“I’ve been testing an iPad 2 for about a week and I like it a lot… Apple’s design wizards have made the new iPad feel much airier,” Mossberg reports. “Placed on a table between the original model and the new Motorola Xoom, it makes the others look bloated… Despite being slimmed down, the new iPad 2 still has the same vivid, large 9.7-inch screen, and claims the same lengthy 10-hour battery as the original… Apps launched and ran a bit quicker and the whole device felt very snappy. It never crashed in my tests, unlike every Android tablet I’ve tested… For most average, nontechie users, I would recommend it over the handful of tablet competitors I’ve tested so far, especially given that the entry price remains attractive.”

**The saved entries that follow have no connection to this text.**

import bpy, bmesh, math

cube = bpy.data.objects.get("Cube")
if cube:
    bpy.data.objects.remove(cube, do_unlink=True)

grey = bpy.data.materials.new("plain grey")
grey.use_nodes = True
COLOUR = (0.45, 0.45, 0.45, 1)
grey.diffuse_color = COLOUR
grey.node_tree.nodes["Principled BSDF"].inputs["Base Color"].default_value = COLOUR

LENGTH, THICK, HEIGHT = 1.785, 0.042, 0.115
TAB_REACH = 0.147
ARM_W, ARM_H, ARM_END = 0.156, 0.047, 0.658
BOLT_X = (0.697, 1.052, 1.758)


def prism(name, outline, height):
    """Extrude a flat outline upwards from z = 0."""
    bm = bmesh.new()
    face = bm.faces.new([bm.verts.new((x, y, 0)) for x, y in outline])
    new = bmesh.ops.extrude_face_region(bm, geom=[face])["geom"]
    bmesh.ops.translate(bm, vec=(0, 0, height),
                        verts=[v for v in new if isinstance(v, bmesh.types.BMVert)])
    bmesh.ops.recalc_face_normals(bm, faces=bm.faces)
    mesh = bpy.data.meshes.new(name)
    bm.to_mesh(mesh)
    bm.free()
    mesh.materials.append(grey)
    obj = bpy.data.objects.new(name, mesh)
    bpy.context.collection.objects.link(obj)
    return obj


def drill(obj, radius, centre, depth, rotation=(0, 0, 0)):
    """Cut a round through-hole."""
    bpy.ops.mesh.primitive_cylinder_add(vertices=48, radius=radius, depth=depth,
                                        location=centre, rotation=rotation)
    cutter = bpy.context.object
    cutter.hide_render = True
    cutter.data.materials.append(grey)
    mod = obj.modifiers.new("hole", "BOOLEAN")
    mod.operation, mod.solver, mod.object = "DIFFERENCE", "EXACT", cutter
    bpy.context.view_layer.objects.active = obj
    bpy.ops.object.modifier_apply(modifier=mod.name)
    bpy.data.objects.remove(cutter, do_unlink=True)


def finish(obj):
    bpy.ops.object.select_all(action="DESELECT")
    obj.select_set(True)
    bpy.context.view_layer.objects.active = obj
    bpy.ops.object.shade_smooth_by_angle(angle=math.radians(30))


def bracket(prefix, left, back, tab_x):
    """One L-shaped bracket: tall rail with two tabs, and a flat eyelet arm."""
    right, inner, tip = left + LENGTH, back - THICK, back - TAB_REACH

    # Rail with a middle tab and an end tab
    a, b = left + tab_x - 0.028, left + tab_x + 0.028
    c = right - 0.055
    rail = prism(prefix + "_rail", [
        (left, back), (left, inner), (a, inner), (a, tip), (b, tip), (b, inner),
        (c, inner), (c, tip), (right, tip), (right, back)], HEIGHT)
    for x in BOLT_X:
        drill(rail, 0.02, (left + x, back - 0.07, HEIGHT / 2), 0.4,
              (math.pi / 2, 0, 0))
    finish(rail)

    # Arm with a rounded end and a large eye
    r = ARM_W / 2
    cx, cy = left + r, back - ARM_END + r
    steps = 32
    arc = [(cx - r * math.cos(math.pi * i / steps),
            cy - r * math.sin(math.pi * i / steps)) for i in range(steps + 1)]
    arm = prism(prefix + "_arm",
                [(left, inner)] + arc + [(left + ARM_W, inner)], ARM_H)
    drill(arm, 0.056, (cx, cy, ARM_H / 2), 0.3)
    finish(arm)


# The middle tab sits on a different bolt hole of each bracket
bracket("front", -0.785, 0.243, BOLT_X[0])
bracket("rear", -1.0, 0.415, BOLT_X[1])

Mossberg reports, “The iPad 2 moves the goal posts, by being slimmer and lighter, boosting speed and power, and holding its price advantages, available apps and battery life. As of now, I can comfortably recommend it as the best tablet for average consumers.”
Read more in the full review here.
MacDailyNews Take: So, what would Uncle Walt have his above-average / prosumer / professional tablet users (whoever they are) do? Wait until they’re dead for some iPad wannabe to match the battery life, price, weight, and vibrant, organized, and secure ecosystem that Apple’s original version 1.0 iPad has been offering since last year? Walt’s advice is akin to “Don’t hop on Secretariat, pro jockeys! Wait forever and a day for the unicorn of my delusional dreams!”
Mossberg seemingly hasn’t noticed that nearly all of the “professional” enterprise apps for tablets happen to be *ahem* iPad-only.
Limiting your recommendation to “average consumers” simply makes no sense, Walt. No sense at all. And, no, it doesn’t make you look “fair and balanced” when covering Apple, it just makes careful readers of your reviews question your judgement and/or motive(s).
Unbeatable: Why the iPad wannabes can’t come close to iPad’s price – March 10, 2011
Associated Press reviews Apple iPad 2: Apple pulls further ahead – March 10, 2011
PC Mag reviews Apple iPad 2: The tablet to get; Editors’ Choice – March 10, 2011
Pogue reviews Apple iPad 2: Thinner, lighter, and faster transforms the experience – March 10, 2011
Baig reviews Apple iPad 2: Second to none – March 10, 2011
What’s wrong with Walt Mossberg? – October 22, 2009